Chalk it up on the Hoping-and-a-Changing list.
“Stable housing is the foundation upon which people build their lives — absent a safe, decent, affordable place to live, it is next to impossible to achieve good health, positive educational outcomes or reach one’s economic potential.”
I have a great idea! In order to end homelessness, the federal government should mandate that banks provide cheap loans to people who can’t necessarily afford to pay for them. Nothing bad could ever happen from that, I mean, the benefits far out way any possible recession or bursting housing bubble or….
The Obama Administration plan sounds startlingly similar to President Bush’s plan to end homelessness. Check Nan Roman, the president of the National Alliance to End Homelessness, shout out to the Bush policy.
I thought Obama was going to bring new fresh ideas to Washington?
June 15, 2010
What is more disgusting than oil washing up on a Louisiana beach?
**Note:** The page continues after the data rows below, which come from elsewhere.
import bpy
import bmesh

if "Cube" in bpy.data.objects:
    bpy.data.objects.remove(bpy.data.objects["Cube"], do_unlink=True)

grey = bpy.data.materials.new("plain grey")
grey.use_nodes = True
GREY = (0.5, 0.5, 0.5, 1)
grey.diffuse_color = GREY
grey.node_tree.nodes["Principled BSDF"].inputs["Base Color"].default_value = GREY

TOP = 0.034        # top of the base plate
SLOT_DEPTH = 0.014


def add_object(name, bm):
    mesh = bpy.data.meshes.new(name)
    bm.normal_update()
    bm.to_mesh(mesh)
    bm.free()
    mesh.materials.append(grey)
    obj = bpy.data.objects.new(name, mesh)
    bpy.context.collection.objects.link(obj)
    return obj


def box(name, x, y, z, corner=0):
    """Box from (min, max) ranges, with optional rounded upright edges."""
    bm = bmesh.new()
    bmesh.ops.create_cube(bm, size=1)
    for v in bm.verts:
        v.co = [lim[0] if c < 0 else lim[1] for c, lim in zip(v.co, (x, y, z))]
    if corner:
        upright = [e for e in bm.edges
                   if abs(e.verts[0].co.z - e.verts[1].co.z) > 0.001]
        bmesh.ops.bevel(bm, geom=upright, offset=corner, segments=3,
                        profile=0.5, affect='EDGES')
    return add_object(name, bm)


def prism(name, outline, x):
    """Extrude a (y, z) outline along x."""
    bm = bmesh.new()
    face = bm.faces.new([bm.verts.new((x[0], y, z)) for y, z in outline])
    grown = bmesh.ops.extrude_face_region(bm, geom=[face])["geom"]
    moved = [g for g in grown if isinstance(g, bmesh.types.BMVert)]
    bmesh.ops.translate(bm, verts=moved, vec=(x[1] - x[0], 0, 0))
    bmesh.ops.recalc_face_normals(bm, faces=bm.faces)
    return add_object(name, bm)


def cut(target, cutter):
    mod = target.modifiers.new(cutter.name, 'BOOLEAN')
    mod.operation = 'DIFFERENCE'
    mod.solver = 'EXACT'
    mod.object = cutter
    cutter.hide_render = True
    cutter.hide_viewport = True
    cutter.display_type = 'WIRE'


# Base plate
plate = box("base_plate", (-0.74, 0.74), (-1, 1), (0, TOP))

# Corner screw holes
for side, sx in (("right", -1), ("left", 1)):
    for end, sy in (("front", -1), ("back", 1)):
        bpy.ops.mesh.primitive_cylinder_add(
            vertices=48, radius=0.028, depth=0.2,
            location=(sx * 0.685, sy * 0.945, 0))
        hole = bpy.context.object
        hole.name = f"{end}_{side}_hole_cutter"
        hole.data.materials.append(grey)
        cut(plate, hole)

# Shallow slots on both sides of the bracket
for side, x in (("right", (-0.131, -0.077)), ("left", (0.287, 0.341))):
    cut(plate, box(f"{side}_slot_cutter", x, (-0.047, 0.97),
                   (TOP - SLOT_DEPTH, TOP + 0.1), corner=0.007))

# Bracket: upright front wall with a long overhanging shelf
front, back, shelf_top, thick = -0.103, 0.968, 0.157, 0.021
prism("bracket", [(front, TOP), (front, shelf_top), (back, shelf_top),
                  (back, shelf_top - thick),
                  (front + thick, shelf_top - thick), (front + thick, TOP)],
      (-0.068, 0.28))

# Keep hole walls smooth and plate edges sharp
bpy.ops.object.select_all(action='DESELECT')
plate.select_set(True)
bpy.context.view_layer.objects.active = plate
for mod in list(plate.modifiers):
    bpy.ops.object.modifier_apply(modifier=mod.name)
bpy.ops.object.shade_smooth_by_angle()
The faux outrage expressed by Rep. Ahn Cao (R-LA) today during a House hearing which included testimony from the CEO’s of Chevron, ExxonMobil, ConocoPhillips, Shell, and BP.
During the hearing, Cao told Lamar McKay, chairman and president of BP America, that instead of resigning McKay should commit hara-kiri, an ancient form of suicide favored by Japanese Samurai.
Now, don’t get me wrong, BP has a lot of explaining to do. And Mr. Mckay, an American, will be a vital window into the operations of BP, a foreign company. As a result, Mr. Mckay should neither resign nor kill himself and it is wholly inappropriate for Mr. Cao to propose such a thing. Instead, let BP focus on fixing its leaking well. And as for Mr. Cao, he can start working in a bipartisan fashion to fix the broken system of federal regulations which played a large role in this disaster.
The last thing Louisiana and BP needs is another Johnny-come-lately trying to impress voters with how much ass they’re going to kick or how mad at BP they are.
June 15, 2010
Perhaps one of my most favorite political stories in….I don’t know maybe a week, is the story of Alvin Greene.
Mr. Greene, an unemployed political newcomer, managed to knock off a political veteran to win South Carolina’s Democratic Senate primary. Whats the big deal you ask? Well, it seems that no one, including Mr. Greene knows how he won. In his own words, Mr. Greene didn’t have many campaign meetings and only held a few informal rallies. Democracy at its finest? Hardly.
Not soon after winning, Mr. Greene was accused of being a Republican plant by Congressman James Clyburn and others; an idea so laughable its almost sad. Unfortunately, it would seem that Mr. Clyburn simply doesn’t want to accept reality: South Carolina Democrats are apparently incapable of distinguishing a legitimate candidate from a bumbling, quiet, unemployed veteran.